After lunch more swimming with Olive. Then it was time for Pitchapalooza Hollywood-Style at Book Soup, one of LA’s great bookstores. After packing 150 people into our NY Pitchapalooza, we were psyched and stoked to Bring It at the Hotel California. Imagine our chagrin and consternation when 2 people showed up. 2!!! But we maintained our Zen detachmant, and heard a great pitch from Katie Schmidt about her years in China: marriages arranged and polygamous, old ladies playing dress-up, being rejected from a clothing store because she was “too fat” (Katie looks like a size 4). It was clearly a great book waiting to happen.
It being Hollywood and all, we did have a few guest stars show up. We had asked our friend Andy Behrman, bestselling author of Electroboy to be on the panel with us. It was disconcerting that panelists outnumbered pitchers. And so it goes. He regaled us with a classic Electroboy story about pitching his book. He was getting rejections from every agent.
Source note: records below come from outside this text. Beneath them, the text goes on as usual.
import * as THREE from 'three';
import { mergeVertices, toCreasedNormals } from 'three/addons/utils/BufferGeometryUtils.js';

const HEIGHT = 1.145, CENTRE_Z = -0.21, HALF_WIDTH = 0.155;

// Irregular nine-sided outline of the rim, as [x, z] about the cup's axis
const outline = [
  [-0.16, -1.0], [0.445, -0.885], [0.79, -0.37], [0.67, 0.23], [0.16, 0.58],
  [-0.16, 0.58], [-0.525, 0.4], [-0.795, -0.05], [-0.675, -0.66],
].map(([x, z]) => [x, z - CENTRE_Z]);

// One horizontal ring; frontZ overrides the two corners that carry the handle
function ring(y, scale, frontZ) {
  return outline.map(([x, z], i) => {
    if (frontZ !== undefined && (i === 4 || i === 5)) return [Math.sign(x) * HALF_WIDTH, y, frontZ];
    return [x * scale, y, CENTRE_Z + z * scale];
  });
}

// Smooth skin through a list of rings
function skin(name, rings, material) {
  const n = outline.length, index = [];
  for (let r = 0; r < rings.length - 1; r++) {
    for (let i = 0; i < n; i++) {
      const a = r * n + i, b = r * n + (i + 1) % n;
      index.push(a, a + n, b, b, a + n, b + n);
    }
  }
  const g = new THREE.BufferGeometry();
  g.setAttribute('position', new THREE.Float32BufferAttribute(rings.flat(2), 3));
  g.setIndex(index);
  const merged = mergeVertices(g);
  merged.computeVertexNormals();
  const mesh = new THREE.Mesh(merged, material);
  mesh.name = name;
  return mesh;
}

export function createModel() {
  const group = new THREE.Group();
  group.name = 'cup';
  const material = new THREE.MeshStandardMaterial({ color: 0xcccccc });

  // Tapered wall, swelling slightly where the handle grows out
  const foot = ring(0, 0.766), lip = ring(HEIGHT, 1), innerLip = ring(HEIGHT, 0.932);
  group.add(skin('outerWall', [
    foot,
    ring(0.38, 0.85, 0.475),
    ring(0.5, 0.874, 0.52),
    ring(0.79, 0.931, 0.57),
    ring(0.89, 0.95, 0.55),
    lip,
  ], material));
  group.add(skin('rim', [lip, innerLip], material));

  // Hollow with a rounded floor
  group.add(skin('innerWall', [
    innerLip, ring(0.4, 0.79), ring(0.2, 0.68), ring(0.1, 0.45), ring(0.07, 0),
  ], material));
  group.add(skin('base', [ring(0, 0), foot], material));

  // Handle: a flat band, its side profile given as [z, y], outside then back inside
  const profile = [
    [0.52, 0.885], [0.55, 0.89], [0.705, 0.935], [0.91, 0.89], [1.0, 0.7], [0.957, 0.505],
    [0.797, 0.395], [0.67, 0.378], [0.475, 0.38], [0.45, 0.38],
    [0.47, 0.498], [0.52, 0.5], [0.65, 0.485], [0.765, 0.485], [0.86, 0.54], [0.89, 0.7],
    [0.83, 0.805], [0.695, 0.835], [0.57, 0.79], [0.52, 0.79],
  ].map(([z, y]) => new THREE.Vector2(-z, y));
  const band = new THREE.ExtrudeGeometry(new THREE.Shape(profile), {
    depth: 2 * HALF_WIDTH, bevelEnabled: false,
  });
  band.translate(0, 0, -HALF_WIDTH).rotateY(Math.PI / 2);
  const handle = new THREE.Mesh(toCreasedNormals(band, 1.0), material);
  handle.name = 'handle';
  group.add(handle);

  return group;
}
Couldn’t even get a bite. But he finally got a piece published in the Lives section of the New York Times Magazine. Boom, he was summoned for an audience with one of America’s top agents. He sat down. She said, “Give me your pitch, you have one minute.” He hit her with his best shot. “That was 90 seconds,” she said, “I told you you had a minute.” Despite the rebuke, she took Andy on and sold his book for a really nice chunk of change. And Andy turned that book into a bestseller through pure grit and perseverance (Andy even wore a sandwich board of his book at BEA the year it was released, to his publisher’s large & eternal embarrassment).
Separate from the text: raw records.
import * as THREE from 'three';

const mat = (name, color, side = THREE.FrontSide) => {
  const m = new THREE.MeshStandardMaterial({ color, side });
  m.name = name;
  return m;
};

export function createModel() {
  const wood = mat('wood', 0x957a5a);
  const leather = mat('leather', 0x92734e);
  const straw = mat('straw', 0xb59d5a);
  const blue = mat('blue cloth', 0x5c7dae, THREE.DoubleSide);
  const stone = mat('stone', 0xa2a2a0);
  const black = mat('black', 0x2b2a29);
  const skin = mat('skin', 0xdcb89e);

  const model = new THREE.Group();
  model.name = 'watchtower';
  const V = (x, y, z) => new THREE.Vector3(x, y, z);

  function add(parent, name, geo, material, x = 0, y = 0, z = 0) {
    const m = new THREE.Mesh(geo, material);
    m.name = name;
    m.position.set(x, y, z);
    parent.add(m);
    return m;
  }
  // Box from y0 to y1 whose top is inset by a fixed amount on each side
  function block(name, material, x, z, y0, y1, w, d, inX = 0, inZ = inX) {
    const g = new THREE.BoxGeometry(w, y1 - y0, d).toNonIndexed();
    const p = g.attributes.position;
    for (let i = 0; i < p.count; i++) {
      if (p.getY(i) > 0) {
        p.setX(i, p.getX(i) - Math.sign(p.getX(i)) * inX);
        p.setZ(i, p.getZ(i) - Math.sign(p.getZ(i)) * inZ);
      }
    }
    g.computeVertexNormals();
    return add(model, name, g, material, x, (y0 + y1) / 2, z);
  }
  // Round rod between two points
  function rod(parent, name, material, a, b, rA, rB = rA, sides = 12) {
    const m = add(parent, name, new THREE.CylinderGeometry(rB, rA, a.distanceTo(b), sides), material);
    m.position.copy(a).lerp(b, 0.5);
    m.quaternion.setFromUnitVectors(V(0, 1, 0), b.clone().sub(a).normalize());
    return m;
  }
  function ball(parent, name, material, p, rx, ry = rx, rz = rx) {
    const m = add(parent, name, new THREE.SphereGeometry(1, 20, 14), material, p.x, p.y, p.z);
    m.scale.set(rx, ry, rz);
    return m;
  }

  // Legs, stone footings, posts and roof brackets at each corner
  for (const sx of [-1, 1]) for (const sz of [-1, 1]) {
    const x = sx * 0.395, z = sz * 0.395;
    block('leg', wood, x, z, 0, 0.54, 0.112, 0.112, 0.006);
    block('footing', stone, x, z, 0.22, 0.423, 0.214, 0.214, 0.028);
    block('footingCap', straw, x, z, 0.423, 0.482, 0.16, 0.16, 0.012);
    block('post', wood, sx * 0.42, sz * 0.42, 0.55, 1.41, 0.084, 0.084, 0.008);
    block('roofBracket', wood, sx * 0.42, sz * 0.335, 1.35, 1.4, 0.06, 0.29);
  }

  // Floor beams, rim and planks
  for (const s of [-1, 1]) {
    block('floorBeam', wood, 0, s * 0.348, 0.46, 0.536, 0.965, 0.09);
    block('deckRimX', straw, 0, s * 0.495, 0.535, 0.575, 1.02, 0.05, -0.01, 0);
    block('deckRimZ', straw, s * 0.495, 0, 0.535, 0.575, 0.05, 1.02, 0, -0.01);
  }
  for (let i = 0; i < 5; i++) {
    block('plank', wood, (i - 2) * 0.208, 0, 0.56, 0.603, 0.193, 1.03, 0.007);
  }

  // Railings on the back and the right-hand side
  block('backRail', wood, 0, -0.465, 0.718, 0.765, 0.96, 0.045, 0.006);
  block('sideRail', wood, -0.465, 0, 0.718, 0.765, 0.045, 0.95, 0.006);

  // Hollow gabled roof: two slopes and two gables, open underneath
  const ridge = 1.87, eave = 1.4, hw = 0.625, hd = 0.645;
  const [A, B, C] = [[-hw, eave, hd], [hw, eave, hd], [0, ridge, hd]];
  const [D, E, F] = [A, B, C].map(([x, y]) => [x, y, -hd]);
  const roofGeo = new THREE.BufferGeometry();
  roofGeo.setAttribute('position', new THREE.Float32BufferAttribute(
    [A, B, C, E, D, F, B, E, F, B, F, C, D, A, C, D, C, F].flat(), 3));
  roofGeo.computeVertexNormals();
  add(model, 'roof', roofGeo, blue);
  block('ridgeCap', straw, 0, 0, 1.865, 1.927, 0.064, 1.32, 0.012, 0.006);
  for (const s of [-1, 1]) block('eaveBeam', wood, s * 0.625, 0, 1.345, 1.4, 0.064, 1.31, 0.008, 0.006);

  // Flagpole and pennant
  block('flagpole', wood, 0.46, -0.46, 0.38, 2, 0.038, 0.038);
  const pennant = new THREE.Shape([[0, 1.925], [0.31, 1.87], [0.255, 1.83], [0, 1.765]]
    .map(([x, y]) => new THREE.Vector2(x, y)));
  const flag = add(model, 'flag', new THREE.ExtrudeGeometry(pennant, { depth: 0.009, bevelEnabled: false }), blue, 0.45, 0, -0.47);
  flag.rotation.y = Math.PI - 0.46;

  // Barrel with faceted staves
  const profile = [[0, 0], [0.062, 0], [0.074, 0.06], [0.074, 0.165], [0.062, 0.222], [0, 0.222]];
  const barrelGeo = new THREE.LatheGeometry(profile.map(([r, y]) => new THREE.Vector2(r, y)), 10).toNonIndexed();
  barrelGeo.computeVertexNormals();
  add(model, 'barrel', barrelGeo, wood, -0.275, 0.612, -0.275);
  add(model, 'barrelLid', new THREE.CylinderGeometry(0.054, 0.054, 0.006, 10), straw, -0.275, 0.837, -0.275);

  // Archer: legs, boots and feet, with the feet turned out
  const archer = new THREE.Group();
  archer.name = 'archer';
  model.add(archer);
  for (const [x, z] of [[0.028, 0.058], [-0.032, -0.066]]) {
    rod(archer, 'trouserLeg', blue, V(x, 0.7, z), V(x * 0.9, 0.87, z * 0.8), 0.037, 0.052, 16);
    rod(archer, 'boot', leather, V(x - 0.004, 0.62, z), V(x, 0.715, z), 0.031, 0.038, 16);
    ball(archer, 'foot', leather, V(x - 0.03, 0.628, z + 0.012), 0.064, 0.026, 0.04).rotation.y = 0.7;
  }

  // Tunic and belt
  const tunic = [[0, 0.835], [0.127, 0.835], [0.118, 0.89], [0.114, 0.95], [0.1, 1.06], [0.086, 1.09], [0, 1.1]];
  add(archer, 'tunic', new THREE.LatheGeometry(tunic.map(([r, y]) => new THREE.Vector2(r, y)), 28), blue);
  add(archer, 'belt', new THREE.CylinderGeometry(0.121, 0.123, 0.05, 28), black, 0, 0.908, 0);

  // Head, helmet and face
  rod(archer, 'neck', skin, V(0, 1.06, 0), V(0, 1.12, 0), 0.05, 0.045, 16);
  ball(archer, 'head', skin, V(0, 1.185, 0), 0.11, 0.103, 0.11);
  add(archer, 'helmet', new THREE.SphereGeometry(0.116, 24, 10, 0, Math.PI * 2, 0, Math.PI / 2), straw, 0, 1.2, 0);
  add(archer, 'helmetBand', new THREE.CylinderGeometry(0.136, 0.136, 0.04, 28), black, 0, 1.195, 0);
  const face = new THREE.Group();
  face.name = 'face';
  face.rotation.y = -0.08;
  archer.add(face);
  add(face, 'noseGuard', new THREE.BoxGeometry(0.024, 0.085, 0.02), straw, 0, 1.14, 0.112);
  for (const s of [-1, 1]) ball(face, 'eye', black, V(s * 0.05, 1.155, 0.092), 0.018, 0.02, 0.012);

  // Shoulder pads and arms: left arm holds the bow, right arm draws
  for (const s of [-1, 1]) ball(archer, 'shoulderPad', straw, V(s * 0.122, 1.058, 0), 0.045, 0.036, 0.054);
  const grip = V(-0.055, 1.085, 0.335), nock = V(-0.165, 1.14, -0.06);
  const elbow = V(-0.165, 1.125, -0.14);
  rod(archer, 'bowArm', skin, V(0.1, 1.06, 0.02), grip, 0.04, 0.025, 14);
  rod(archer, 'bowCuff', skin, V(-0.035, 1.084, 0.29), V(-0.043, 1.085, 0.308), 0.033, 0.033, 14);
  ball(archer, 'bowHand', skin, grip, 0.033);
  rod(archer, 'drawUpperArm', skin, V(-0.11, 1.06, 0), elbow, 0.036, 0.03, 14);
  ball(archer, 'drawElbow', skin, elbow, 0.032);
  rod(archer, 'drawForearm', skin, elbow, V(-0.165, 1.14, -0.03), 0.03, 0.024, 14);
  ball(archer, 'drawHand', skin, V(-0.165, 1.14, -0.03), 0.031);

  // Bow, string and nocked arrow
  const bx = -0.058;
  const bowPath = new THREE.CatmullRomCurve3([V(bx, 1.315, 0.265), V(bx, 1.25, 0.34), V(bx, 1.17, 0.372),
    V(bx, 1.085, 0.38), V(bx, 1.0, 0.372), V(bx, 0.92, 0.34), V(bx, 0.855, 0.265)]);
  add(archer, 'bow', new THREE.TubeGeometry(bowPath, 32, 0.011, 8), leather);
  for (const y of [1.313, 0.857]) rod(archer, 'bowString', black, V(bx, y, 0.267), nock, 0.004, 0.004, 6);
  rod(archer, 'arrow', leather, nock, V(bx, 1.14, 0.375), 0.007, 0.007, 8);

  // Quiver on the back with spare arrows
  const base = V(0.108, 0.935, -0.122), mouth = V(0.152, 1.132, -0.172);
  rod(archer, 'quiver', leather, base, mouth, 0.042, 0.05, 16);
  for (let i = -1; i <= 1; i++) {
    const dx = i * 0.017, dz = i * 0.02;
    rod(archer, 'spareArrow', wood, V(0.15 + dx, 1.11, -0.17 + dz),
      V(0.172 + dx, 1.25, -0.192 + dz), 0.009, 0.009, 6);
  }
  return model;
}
Our other guest star was Regina Louise, a client of Arielle’s who wrote a startling memoir, Somebody’s Someone. Regina is one of the world’s greatest story tellers. She regaled us with tales of trying to get her book made into a movie. She told us about speaking at a conference and being approached by a small man who through her eyes looked like a wannabe pimp. Regina is stunningly beautiful, so she is constantly being hit on by men men men. But this slick talker told her he was going to help her get her movie made. That Samuel L. Jackson was making a movie of his story. Regina gave him a “Yeah right!” look and sauntered off after the man gave him her card. Once she got home, she Googled him just to make sure he was the loser she suspected. Turns out he was Coach Carter of basketball fame. And sure enough, Samuel L. Jackson was making a movie of his life. Regina quickly picked up the phone. She called Coach Carter’s publicist leaving a message with who she was. She got a call back and was told that Coach Carter wasn’t interested in speaking with her. Having been through over 30 foster and group homes as a kid, Regina had been up against much worse. So instead of getting frustrated, she got her mojo workin’. She called back the next day with a fake English accent saying she was a journalist from the UK wanting to know the story of how Coach Carter got his movie deal. The Publicist, wanting to get the credit, told her how she had engineered the whole thing. Then through the powers of her charm, talent & pluck, Regina landed on the cover of the LA Times, which eventually led to her very own movie deal.
Yes, we ended up having a blast at our “event”. But still we were humbled. Luckily, as we left, Olive was there to keep us real. She turned to us and proclaimed, totally deadpan:
*to die for
** for non-Jews: a synagogue